Segment Open

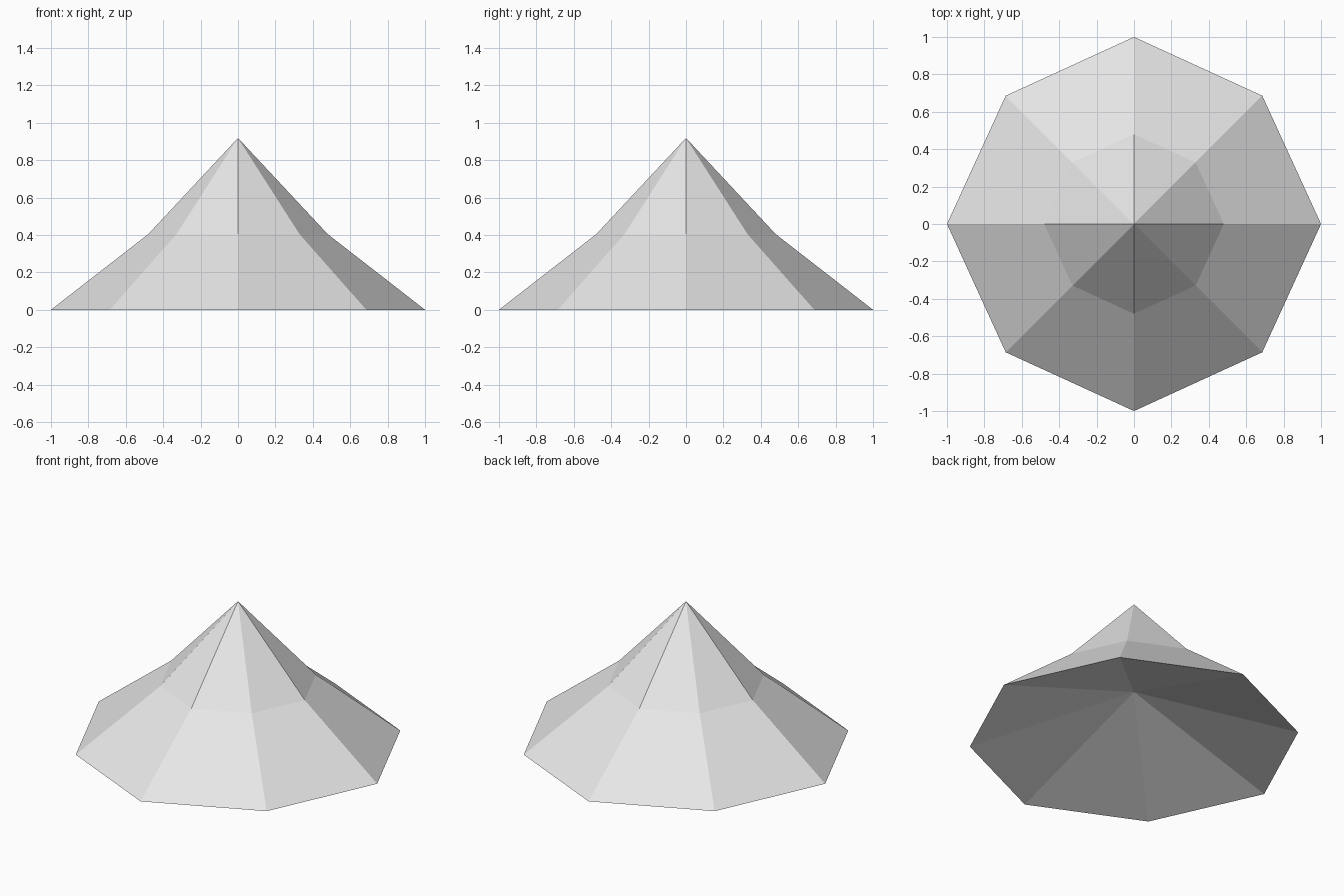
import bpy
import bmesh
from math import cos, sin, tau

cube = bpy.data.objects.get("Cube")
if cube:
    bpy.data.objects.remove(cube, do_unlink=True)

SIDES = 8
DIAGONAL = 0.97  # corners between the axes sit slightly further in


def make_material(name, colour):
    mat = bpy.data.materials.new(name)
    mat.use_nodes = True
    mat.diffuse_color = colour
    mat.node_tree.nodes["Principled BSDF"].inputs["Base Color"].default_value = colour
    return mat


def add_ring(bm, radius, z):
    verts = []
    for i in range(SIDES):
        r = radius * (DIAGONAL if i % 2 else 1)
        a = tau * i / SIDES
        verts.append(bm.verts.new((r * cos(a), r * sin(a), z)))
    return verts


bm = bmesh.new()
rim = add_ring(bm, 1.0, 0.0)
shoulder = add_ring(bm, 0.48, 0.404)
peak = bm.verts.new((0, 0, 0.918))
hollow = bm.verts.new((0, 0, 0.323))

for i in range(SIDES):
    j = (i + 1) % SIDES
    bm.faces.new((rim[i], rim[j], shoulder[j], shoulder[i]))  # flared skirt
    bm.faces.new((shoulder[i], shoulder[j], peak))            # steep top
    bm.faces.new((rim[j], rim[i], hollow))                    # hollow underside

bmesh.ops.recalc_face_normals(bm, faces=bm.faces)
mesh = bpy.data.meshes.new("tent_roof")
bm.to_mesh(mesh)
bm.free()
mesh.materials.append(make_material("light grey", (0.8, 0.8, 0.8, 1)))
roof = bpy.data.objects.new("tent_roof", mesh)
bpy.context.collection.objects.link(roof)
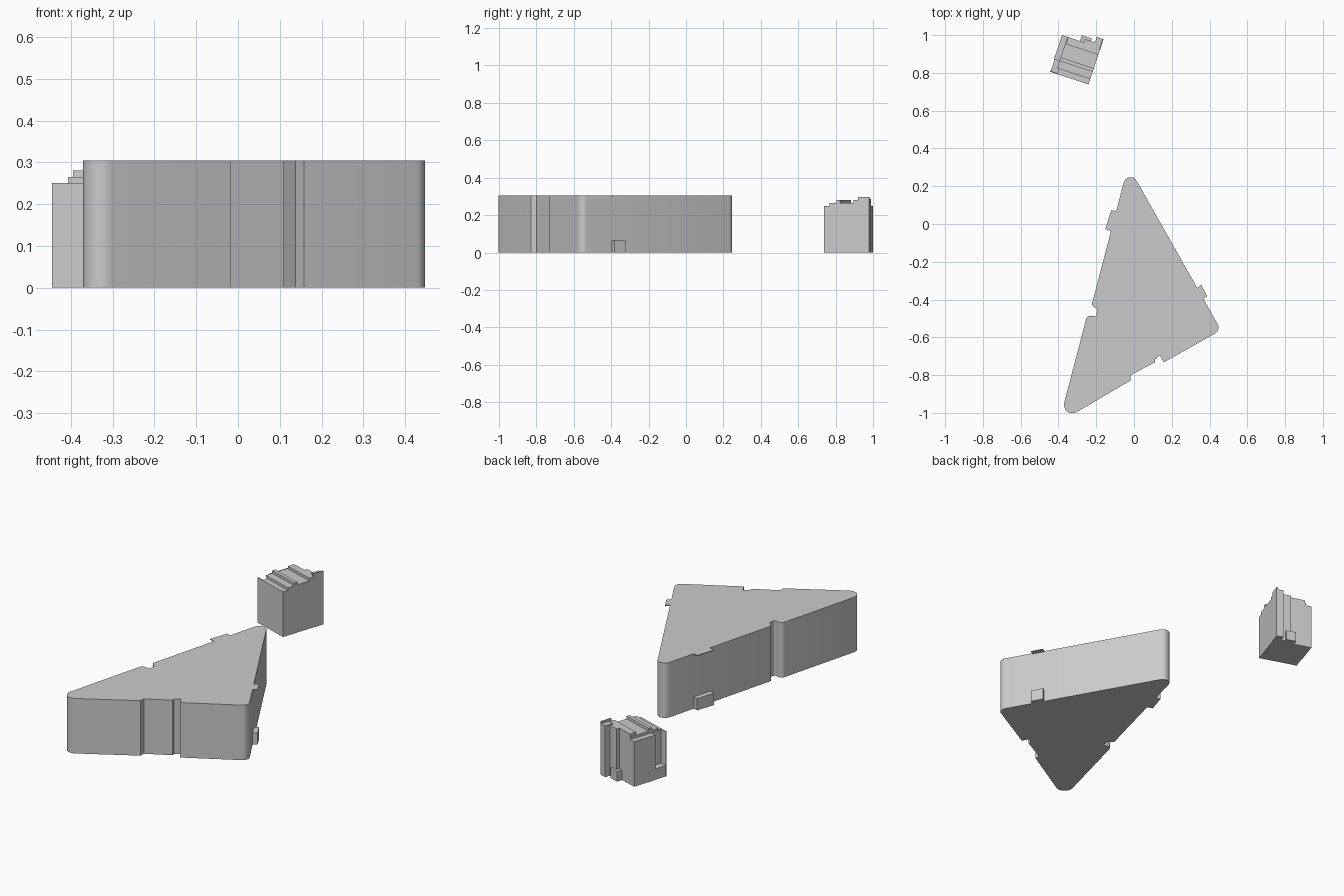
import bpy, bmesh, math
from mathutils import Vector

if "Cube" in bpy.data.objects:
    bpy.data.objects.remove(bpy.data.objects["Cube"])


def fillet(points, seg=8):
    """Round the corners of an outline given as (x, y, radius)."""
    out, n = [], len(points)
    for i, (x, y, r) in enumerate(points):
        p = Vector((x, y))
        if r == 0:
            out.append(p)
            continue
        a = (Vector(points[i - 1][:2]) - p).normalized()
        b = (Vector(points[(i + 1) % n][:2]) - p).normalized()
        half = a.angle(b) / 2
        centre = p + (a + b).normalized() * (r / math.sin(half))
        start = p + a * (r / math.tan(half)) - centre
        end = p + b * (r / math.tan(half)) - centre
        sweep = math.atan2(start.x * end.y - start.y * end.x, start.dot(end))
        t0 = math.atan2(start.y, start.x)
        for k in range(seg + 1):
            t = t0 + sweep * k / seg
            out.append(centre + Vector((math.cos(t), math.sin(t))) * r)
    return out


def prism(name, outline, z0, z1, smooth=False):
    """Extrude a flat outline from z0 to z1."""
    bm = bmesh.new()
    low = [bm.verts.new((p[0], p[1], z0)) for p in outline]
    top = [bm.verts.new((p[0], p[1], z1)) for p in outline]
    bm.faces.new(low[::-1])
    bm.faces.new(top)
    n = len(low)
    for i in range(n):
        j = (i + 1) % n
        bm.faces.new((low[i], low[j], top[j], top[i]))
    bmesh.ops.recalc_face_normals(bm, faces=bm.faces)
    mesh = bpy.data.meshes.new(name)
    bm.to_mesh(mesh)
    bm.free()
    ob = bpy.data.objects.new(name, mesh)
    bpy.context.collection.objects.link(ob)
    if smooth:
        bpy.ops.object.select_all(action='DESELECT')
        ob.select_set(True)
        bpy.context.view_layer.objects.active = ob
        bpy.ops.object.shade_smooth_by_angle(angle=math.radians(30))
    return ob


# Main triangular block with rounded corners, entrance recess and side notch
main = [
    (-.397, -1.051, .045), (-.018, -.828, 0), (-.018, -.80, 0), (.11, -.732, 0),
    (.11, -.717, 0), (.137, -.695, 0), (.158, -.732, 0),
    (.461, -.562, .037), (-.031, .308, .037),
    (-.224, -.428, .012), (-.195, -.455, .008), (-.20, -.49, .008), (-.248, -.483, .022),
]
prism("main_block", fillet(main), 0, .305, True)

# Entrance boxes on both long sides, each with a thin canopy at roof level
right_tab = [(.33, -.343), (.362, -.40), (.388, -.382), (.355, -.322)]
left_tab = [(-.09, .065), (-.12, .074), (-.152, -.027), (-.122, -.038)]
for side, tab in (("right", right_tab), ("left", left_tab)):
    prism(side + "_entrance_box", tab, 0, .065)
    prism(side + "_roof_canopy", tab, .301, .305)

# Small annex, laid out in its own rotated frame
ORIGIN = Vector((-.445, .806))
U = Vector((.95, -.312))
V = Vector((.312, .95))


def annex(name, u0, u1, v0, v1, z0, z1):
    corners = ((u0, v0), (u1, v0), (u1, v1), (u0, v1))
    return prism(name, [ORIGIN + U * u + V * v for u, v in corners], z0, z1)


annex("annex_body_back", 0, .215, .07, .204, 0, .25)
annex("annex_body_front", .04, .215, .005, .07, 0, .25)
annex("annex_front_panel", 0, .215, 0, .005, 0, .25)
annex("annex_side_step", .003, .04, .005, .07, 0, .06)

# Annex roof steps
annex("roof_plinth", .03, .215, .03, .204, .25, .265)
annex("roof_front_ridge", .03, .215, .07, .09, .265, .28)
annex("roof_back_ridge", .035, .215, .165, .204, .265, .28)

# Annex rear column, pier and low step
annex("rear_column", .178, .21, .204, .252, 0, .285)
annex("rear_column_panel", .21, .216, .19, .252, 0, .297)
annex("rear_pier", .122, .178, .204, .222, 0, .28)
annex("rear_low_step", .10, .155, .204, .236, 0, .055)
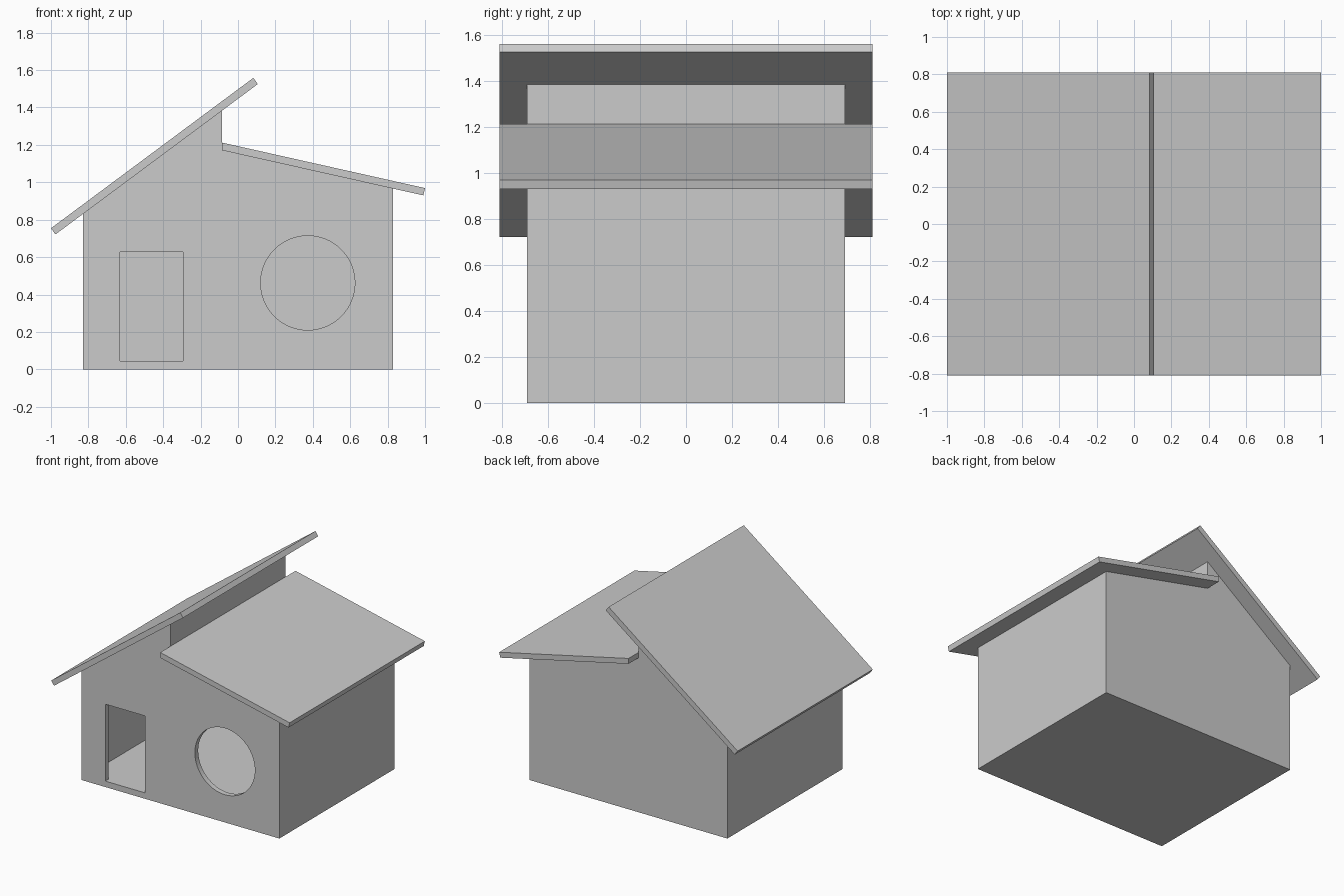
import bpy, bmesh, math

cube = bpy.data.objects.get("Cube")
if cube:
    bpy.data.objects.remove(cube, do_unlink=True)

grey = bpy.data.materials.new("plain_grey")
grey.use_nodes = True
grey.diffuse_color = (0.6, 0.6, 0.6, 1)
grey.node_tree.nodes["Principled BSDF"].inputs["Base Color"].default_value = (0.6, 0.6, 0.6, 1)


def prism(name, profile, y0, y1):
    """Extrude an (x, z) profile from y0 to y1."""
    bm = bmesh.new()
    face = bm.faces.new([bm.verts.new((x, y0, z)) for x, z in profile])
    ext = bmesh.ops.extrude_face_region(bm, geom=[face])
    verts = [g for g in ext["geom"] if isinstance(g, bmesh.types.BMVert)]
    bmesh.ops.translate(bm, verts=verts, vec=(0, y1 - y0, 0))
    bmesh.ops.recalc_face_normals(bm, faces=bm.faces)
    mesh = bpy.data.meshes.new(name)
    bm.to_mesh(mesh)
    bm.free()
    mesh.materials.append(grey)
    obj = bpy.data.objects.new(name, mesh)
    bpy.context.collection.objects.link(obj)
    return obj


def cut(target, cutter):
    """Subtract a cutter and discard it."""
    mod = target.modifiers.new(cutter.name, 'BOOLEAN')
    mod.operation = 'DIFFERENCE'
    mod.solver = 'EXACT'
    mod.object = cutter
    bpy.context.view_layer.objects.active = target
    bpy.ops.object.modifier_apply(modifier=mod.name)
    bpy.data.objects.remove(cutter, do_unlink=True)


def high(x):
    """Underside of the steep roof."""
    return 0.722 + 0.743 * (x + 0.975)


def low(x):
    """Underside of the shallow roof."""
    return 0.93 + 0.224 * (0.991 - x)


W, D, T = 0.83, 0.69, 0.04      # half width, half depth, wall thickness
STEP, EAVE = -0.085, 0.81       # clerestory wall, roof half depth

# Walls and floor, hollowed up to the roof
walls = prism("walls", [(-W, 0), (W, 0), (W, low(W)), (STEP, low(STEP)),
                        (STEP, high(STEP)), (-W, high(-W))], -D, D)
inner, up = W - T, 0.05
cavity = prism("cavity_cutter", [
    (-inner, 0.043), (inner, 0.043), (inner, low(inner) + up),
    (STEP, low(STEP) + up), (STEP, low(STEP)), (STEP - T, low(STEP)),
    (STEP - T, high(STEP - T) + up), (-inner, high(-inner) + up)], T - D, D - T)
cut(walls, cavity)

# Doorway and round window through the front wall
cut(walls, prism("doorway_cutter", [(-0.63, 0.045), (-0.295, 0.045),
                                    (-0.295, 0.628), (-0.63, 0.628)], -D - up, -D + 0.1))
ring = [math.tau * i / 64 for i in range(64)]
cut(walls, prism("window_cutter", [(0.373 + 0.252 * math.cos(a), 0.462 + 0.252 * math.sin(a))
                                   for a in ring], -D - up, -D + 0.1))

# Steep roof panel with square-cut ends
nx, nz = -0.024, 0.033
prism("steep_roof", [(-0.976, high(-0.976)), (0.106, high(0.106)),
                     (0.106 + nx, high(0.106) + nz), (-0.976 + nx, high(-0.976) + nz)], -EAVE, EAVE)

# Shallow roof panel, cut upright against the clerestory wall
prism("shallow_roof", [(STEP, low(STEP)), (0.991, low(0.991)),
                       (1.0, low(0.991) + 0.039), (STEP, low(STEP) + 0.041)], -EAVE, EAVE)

Segment Closed

WHAT YOU WILL DO: Wherever the string "Vector" appears in the listing above, show the whole line.

TASK OUTPUT:
from mathutils import Vector
        p = Vector((x, y))
        a = (Vector(points[i - 1][:2]) - p).normalized()
        b = (Vector(points[(i + 1) % n][:2]) - p).normalized()
            out.append(centre + Vector((math.cos(t), math.sin(t))) * r)
ORIGIN = Vector((-.445, .806))
U = Vector((.95, -.312))
V = Vector((.312, .95))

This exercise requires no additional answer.